I am aware

With so many marine creatures showing signs of inteligence, it's no surprise that mantas are on the list of showing signs of being self aware.

Link: HERE

Very few animals can gaze into a mirror and know it’s themselves looking back. Gorillas, leopards, dogs, and cats, can’t quite grasp the concept, often believing that their reflection is just another animal looking back.

Nonhuman animals that have been observed to pass the mirror test include bonobos, chimps, dolphins, elephants, and some birds. According to new research published in the Journal of Ethology, we can now add manta rays to this list.
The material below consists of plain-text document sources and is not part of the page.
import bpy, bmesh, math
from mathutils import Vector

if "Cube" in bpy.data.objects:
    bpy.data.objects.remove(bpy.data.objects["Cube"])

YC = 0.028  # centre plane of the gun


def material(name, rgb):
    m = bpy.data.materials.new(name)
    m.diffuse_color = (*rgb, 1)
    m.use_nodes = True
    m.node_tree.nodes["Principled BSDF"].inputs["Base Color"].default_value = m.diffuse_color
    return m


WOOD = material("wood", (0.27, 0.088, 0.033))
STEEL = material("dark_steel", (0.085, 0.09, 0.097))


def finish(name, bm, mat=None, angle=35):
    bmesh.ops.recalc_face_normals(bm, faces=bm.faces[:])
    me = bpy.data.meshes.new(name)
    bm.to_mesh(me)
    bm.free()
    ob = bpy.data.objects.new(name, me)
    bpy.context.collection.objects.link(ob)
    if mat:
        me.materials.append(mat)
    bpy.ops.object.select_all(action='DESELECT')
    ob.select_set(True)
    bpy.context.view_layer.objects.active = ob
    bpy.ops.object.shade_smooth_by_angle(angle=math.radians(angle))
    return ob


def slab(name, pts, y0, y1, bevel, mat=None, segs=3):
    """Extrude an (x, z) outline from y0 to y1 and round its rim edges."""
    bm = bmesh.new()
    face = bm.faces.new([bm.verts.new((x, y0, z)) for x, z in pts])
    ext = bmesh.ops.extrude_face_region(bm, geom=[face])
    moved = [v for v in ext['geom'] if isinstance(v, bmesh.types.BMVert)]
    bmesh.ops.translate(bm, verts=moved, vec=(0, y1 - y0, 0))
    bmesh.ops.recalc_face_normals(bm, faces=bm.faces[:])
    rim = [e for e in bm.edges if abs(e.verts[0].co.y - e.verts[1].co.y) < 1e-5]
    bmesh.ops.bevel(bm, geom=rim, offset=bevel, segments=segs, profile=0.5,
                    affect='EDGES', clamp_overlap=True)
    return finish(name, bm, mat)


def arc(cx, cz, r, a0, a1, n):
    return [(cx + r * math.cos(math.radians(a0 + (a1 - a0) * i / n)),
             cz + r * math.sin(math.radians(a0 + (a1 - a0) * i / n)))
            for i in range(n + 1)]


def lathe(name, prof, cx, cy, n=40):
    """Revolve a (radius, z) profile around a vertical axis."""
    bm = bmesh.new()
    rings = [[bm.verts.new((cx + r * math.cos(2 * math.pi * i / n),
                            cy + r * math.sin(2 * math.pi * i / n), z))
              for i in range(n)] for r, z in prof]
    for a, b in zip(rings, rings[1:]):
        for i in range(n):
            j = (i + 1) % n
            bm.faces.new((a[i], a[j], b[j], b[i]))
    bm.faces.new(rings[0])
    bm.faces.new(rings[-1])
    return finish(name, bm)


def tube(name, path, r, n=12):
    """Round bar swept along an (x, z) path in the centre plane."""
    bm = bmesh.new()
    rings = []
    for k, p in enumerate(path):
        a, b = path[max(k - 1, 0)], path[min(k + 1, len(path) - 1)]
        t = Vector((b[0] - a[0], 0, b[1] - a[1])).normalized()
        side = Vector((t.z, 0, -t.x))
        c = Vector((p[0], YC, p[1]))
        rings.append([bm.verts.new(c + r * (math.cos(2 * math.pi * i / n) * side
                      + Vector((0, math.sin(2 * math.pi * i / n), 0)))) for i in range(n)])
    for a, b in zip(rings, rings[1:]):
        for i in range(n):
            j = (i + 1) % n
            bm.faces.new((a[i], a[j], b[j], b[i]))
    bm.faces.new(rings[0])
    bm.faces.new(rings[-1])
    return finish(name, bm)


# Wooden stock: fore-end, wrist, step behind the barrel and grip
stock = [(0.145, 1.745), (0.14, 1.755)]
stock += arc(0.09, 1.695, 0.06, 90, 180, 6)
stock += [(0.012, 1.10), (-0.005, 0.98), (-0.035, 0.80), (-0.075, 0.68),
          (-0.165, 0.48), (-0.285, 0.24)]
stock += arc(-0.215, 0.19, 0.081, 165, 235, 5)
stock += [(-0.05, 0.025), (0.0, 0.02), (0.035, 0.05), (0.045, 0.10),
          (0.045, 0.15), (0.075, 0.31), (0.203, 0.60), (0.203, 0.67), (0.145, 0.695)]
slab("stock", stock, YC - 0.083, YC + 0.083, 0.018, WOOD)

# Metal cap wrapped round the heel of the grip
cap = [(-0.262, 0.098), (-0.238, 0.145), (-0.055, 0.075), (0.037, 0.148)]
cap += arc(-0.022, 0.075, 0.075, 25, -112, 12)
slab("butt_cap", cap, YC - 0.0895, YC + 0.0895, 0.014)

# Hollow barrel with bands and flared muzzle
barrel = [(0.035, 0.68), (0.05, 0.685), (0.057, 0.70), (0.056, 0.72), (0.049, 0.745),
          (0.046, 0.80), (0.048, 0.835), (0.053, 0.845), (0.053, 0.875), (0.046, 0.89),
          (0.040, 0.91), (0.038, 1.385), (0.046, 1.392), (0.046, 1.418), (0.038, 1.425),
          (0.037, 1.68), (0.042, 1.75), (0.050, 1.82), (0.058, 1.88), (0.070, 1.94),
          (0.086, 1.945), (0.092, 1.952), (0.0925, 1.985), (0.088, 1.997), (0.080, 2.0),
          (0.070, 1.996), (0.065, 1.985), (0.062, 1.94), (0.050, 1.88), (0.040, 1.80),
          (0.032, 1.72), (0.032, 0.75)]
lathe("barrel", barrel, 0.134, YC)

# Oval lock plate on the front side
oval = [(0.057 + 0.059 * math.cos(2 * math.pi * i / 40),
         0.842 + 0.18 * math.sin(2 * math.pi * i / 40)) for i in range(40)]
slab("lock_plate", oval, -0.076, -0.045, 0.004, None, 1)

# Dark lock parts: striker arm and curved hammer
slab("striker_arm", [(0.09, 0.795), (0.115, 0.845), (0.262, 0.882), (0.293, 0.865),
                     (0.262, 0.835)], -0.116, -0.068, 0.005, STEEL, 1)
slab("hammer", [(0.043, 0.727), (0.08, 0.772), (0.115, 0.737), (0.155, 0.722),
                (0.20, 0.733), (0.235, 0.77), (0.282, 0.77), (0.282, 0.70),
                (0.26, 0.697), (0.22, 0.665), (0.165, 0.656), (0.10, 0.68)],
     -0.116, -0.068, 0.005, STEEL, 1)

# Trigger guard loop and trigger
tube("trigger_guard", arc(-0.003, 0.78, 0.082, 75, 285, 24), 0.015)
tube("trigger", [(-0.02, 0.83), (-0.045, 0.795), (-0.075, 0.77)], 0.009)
It’s the first time that a fish has been observed to pass the mirror test.

Researchers Csilla Ari and Dominic D’Agostino from the University of South Florida in Tampa observed two captive giant manta rays in a tank, both with and without mirrors inside. When the manta rays saw their reflections, they didn’t try to get friendly and socialize with them. And tellingly, the white markings on their back did not change, which is what usually happens when a manta ray meets a new individual.

But the manta rays did exhibit self-directed behaviors consistent with self-awareness. Specifically, the fish made “frequent and unusual” repetitive swimming movements in front of the mirror, suggesting that they were investigating, experimenting—or even playing—with their reflections. Incredibly, the manta rays also blew bubbles in front of the mirror, which is an unusual behavior for these creatures (perhaps it’s the elasmobranch equivalent of sticking one’s tongue out).

As the researchers concluded in their study, manta rays may be “the first elasmobranch species to exhibit self-awareness, which would imply their potential for an ability to higher order brain function, and sophisticated cognitive and social skills.” The researchers said that future studies should determine whether these self-directed behaviors are typical and frequent among manta rays.

For the researchers, this result did not come as a complete surprise. Manta rays have brains with similar structures and functions found in other vertebrates, including those animals capable of passing the mirror test. Manta rays also have the largest brain of any fish.